noted that Taldo, the sub-district of Houla where the massacre occurred, has been under rebel control since December 2011 and is in an open plain, making it unlikely that "hundreds of soldiers and Assad supporters" could have entered the village to commit the massacre.... Hackensberger visited Houla to conduct investigations for his report.He also interviewed an alleged eyewitness--identified simply by the pseudonym "Jibril"--at the Saint James Monastery in Qara, Syria. In contrast to an earlier report in the FAZ, which had claimed that the victims were largely Shi'ites and Alawis, Jibril told Hackensberger that all of the victims were Sunnis "like everybody here." By his account, they were killed for refusing to support the rebellion. Jibril added that "a lot of people in Houla know what really happened," but would not say so out of fear for their lives. "Whoever says something," he explained, "can only repeat the rebels' version. Anything else is certain death."
There are also indications that Western media have rushed to find fault with the admittedly brutal Syrian government. In one well-known instance in May, the BBC ran a photo purporting to show Houla's dead lined up in rows. As the BBC acknowledged in a May 29 editors note, the photo, "sourced from activists in Syria," was taken in Iraq in 2003.
Early stories reported that a large number of Houla's victims, including many women and children, had had their throats slashed. This is now disputed by sources cited by the BBC's World News editor, Jon Williams, in a blog post (6/7/12) that seemed to back away from the BBC's earlier certainty about government culpability in the killings. Saying "it's not clear who ordered the killings—or why," Williams reported:
In the aftermath of the massacre at Houla last month, initial reports said some of the 49 children and 34 women killed had their throats cut. In Damascus, Western officials told me the subsequent investigation revealed none of those found dead had been killed in such a brutal manner.

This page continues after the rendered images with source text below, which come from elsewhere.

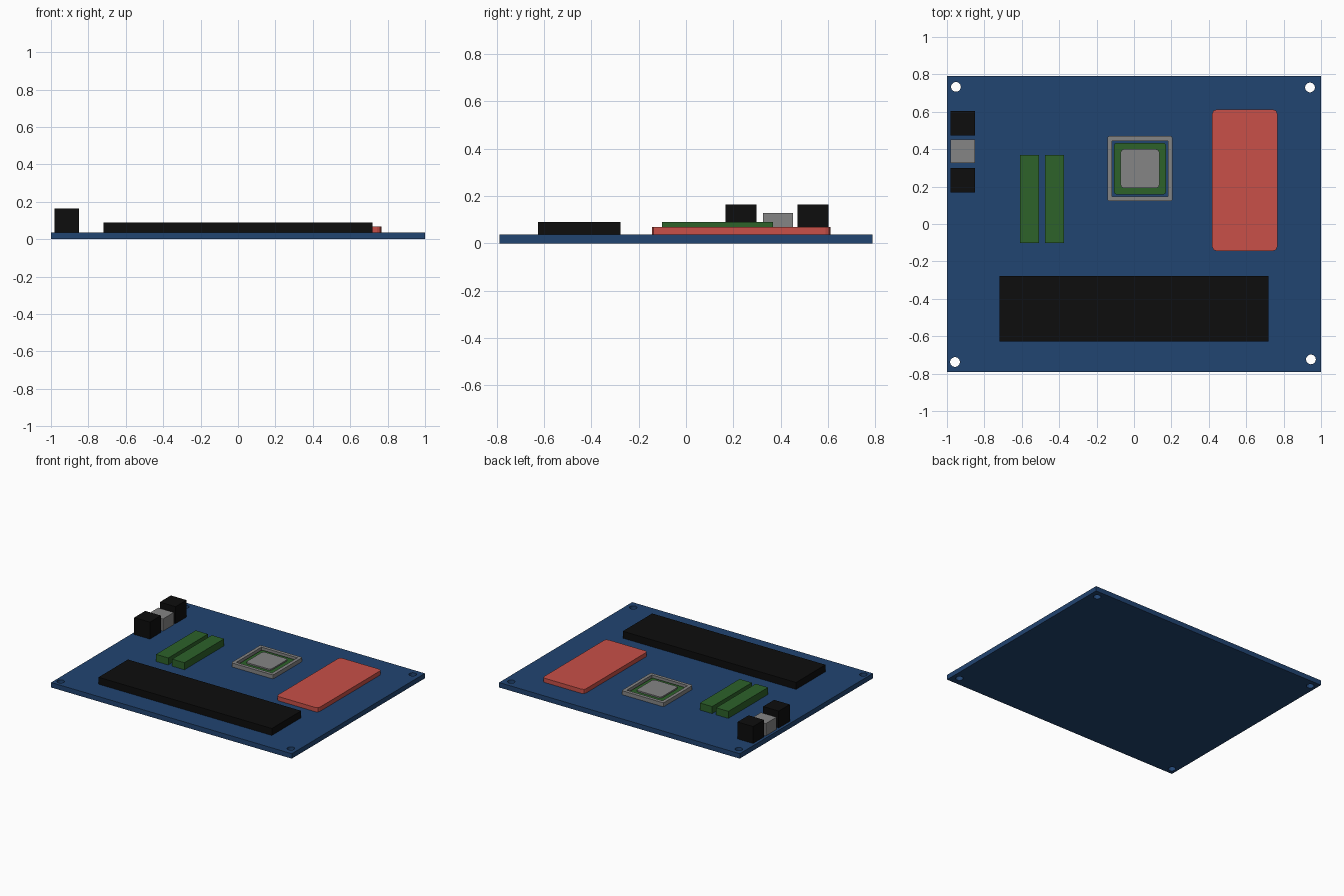
import bpy, bmesh, math

if "Cube" in bpy.data.objects:
    bpy.data.objects.remove(bpy.data.objects["Cube"])

BOARD_TOP = 0.037


def material(name, rgb):
    m = bpy.data.materials.new(name)
    m.diffuse_color = (*rgb, 1)
    m.use_nodes = True
    m.node_tree.nodes["Principled BSDF"].inputs["Base Color"].default_value = m.diffuse_color
    return m


BLUE = material("board blue", (0.0152, 0.058, 0.165))
BLACK = material("black plastic", (0.004, 0.004, 0.004))
GREY = material("grey metal", (0.235, 0.235, 0.235))
GREEN = material("circuit green", (0.026, 0.122, 0.023))
RED = material("heat sink red", (0.58, 0.08, 0.065))


def add_object(name, bm, mat):
    bmesh.ops.recalc_face_normals(bm, faces=bm.faces)
    me = bpy.data.meshes.new(name)
    bm.to_mesh(me)
    bm.free()
    me.materials.append(mat)
    ob = bpy.data.objects.new(name, me)
    bpy.context.collection.objects.link(ob)
    return ob


def block(name, x, y, z, mat, corner=0.0):
    """Box from (min, max) ranges, optionally with rounded vertical corners."""
    bm = bmesh.new()
    bmesh.ops.create_cube(bm, size=1)
    for v in bm.verts:
        for i, (lo, hi) in enumerate((x, y, z)):
            v.co[i] = hi if v.co[i] > 0 else lo
    if corner:
        upright = [e for e in bm.edges
                   if abs(e.verts[0].co.z - e.verts[1].co.z) > 1e-4]
        bmesh.ops.bevel(bm, geom=upright, offset=corner, segments=2,
                        profile=0.5, affect='EDGES')
    return add_object(name, bm, mat)


def cut(target, cutters):
    """Subtract the cutters from the target and delete them."""
    bpy.context.view_layer.objects.active = target
    for c in cutters:
        c.hide_render = True
        mod = target.modifiers.new("cut", 'BOOLEAN')
        mod.operation = 'DIFFERENCE'
        mod.solver = 'EXACT'
        mod.object = c
        bpy.ops.object.modifier_apply(modifier=mod.name)
        bpy.data.objects.remove(c)


# Circuit board with four mounting holes
board = block("board", (-1, 1), (-0.79, 0.79), (0, BOARD_TOP), BLUE)
holes = []
for hx, hy in ((-0.952, 0.733), (0.941, 0.73), (-0.957, -0.738), (0.946, -0.724)):
    bm = bmesh.new()
    bmesh.ops.create_cone(bm, cap_ends=True, segments=32, radius1=0.026,
                          radius2=0.026, depth=0.3)
    bmesh.ops.translate(bm, verts=bm.verts, vec=(hx, hy, 0))
    holes.append(add_object("hole_cutter", bm, BLUE))
cut(board, holes)

# Long expansion card and red heat sink
block("expansion_card", (-0.72, 0.72), (-0.627, -0.278), (BOARD_TOP, 0.089), BLACK)
block("heat_sink", (0.418, 0.766), (-0.144, 0.612), (BOARD_TOP, 0.069), RED, 0.022)

# Pair of memory sticks
for i, mx in enumerate((-0.61, -0.476)):
    block(f"memory_stick_{i + 1}", (mx, mx + 0.102), (-0.102, 0.369),
          (BOARD_TOP, 0.09), GREEN)

# Row of rear ports
for name, y0, y1, top, mat in (("port_low", 0.168, 0.299, 0.164, BLACK),
                               ("port_middle", 0.325, 0.453, 0.129, GREY),
                               ("port_high", 0.472, 0.603, 0.164, BLACK)):
    block(name, (-0.98, -0.85), (y0, y1), (BOARD_TOP, top), mat)

# Processor: open socket frame, green package, metal lid
cx, cy = 0.032, 0.296


def square(name, half, z, mat, corner):
    return block(name, (cx - half, cx + half), (cy - half, cy + half), z, mat, corner)


frame = square("socket_frame", 0.174, (BOARD_TOP, 0.067), GREY, 0.01)
cut(frame, [square("socket_cutter", 0.149, (0, 0.2), GREY, 0)])
square("processor_package", 0.138, (BOARD_TOP, 0.053), GREEN, 0.012)
square("processor_lid", 0.104, (0.053, 0.063), GREY, 0.018)
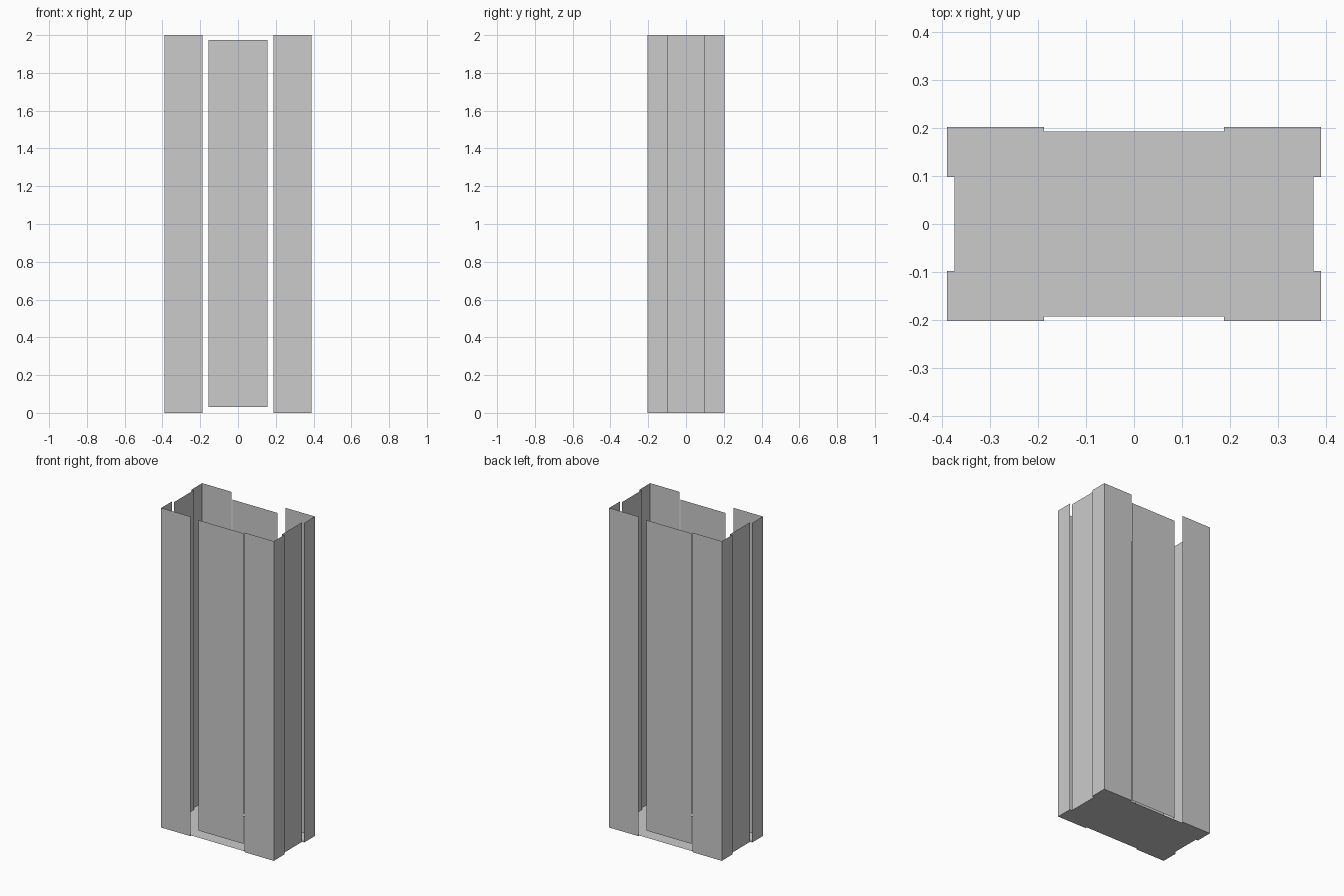
import bpy
from mathutils import Vector

cube = bpy.data.objects.get("Cube")
if cube:
    bpy.data.objects.remove(cube, do_unlink=True)

grey = bpy.data.materials.new("plain_grey")
grey.use_nodes = True
grey.diffuse_color = (0.6, 0.6, 0.6, 1)
grey.node_tree.nodes["Principled BSDF"].inputs["Base Color"].default_value = grey.diffuse_color

HEIGHT = 2.0
OUT_X, OUT_Y = 0.39, 0.203      # outer corner of the angle posts
IN_X, IN_Y = 0.188, 0.098       # free edges of the angle posts
SIDE_X, FRONT_Y = 0.375, 0.168  # planes of the inset panels
FLOOR_Y = 0.193                 # floor edge between the posts


def add_mesh(name, verts, faces):
    mesh = bpy.data.meshes.new(name)
    mesh.from_pydata(verts, [], faces)
    mesh.materials.append(grey)
    obj = bpy.data.objects.new(name, mesh)
    bpy.context.collection.objects.link(obj)
    return obj


def add_sheet(name, path, low, high, outward):
    """Stand a thin sheet along a plan path, its faces turned outward."""
    a, b = Vector(path[0]), Vector(path[1])
    d = b - a
    if Vector((d.y, -d.x)).dot(Vector(outward)) < 0:
        path = path[::-1]
    n = len(path)
    verts = [(x, y, z) for z in (low, high) for x, y in path]
    faces = [(i, i + 1, n + i + 1, n + i) for i in range(n - 1)]
    return add_sheet_mesh(name, verts, faces)


def add_sheet_mesh(name, verts, faces):
    return add_mesh(name, verts, faces)


# Four L-shaped corner posts
for sy, front in ((-1, "front"), (1, "back")):
    for sx, side in ((1, "left"), (-1, "right")):
        path = [(sx * IN_X, sy * OUT_Y), (sx * OUT_X, sy * OUT_Y), (sx * OUT_X, sy * IN_Y)]
        add_sheet(f"{front}_{side}_post", path, 0, HEIGHT, (0, sy))

# Shorter front and back panels, set in behind the posts
for sy, name in ((-1, "front_panel"), (1, "back_panel")):
    add_sheet(name, [(-0.157, sy * FRONT_Y), (0.157, sy * FRONT_Y)], 0.03, 1.973, (0, sy))

# Full-height side panels
for sx, name in ((1, "left_panel"), (-1, "right_panel")):
    add_sheet(name, [(sx * SIDE_X, -IN_Y), (sx * SIDE_X, IN_Y)], 0, HEIGHT, (sx, 0))

# Floor plate with notched edges between the posts, facing down
quarter = [(SIDE_X, 0), (SIDE_X, IN_Y), (OUT_X, IN_Y), (OUT_X, OUT_Y), (IN_X, OUT_Y), (IN_X, FLOOR_Y)]
upper = quarter[1:] + [(-x, y) for x, y in reversed(quarter[1:])]
outline = upper + [(-x, -y) for x, y in upper]
add_mesh("floor_plate", [(x, y, 0) for x, y in outline], [tuple(reversed(range(len(outline))))])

Of the conflicting reports coming out of Houla, there is no doubt that Spiegel's video interviews are the most powerful, putting faceless print accounts like Hermann's and Hackensberger's at a disadvantage. But the print stories leave nagging questions. For instance, Hermann's reporting not only named many of the dead, it reported the names of groups and the leaders of the groups that his sources said did the killing (FAZ, 6/13/12, translated at Moon of Alabama, 6/15/12).
Even in the UN's latest report (8/15/12), suggesting Syrian government blame, the details of how the report was conducted and its language underline the uncertainty of the situation. The report acknowledges that its investigators were denied access to Houla and that its first hand accounts are all based on depositions from people who had fled the country (Lede, 8/15/12). And while news reports widely portrayed the UN accusations as conclusive, the report's own conclusion suggests less certainty: "There are reasonable grounds to believe that the perpetrators of the crime, at both the Abdulrazzak and Al-Sayed family locations, were government forces and Shabiha members."
Following the earliest reports blaming the Syrian government, a New York Times editorial (5/29/12) acknowledged that "there is some uncertainty about what happened" in Houla, but nevertheless made clear its preferred scenario:
Syrian officials blamed "terrorists" for the attacks. We assign far more credibility to villagers who told United Nations monitors that "shabiha," or government thugs associated with Mr. Assad's Alawite sect, committed at least some of the killings by shooting people--including entire families--at close range.